Records shown -
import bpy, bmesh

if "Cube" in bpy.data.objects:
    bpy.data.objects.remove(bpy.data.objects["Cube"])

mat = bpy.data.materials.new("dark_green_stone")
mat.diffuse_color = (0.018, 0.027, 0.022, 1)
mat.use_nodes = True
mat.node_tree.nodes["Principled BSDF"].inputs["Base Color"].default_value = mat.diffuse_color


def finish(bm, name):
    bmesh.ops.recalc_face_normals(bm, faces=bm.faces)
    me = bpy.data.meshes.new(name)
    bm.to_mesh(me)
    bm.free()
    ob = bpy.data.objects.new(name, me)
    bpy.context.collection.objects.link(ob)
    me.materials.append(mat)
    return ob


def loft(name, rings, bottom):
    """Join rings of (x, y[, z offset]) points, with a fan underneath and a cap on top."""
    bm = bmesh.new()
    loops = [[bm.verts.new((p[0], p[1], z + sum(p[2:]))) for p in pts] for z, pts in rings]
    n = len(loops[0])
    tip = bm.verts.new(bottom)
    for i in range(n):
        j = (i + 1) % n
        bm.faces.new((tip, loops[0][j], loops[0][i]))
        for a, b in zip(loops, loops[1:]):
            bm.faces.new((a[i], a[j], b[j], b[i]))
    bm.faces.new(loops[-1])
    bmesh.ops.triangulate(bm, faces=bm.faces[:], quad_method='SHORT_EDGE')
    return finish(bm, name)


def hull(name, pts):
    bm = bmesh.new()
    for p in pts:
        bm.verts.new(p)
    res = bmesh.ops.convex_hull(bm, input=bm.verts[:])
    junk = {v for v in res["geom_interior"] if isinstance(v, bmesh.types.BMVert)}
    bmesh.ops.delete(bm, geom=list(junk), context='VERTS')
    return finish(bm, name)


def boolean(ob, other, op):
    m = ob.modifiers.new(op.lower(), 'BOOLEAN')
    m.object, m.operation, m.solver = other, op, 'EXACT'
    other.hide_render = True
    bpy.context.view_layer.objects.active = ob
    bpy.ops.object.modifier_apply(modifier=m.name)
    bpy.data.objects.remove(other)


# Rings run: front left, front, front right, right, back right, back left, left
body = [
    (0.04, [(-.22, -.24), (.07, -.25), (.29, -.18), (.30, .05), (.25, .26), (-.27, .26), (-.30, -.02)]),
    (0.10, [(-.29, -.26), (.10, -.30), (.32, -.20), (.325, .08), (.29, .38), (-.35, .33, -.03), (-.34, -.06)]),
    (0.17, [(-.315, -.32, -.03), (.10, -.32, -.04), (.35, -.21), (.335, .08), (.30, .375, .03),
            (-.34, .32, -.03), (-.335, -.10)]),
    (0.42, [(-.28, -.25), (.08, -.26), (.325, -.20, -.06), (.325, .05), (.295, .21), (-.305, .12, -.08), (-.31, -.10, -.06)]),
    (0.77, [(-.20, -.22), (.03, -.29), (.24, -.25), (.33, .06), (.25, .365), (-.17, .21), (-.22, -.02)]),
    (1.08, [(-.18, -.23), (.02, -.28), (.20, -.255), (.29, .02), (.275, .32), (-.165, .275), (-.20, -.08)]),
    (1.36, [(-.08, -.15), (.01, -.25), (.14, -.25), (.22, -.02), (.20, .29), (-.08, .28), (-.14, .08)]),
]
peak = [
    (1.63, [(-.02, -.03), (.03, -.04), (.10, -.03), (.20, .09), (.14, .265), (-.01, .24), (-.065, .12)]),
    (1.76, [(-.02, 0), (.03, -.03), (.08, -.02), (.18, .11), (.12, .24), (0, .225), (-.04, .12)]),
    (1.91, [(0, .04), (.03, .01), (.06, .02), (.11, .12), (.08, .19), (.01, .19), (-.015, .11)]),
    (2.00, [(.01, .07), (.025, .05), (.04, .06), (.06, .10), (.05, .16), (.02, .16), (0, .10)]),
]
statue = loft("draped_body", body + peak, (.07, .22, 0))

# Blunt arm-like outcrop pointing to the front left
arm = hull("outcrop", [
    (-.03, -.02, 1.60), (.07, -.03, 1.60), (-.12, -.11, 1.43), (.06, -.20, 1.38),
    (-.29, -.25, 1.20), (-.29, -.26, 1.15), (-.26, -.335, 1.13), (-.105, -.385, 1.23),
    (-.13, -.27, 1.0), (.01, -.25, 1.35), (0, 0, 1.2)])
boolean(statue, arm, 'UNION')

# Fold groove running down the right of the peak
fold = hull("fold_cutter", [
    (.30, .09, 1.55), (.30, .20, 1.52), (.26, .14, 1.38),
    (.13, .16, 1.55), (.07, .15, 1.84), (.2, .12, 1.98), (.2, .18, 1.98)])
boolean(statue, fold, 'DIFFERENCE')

What this task involves - If a line of the listing contains the word "name", count it; then give the total and nothing else.

Written solution - 8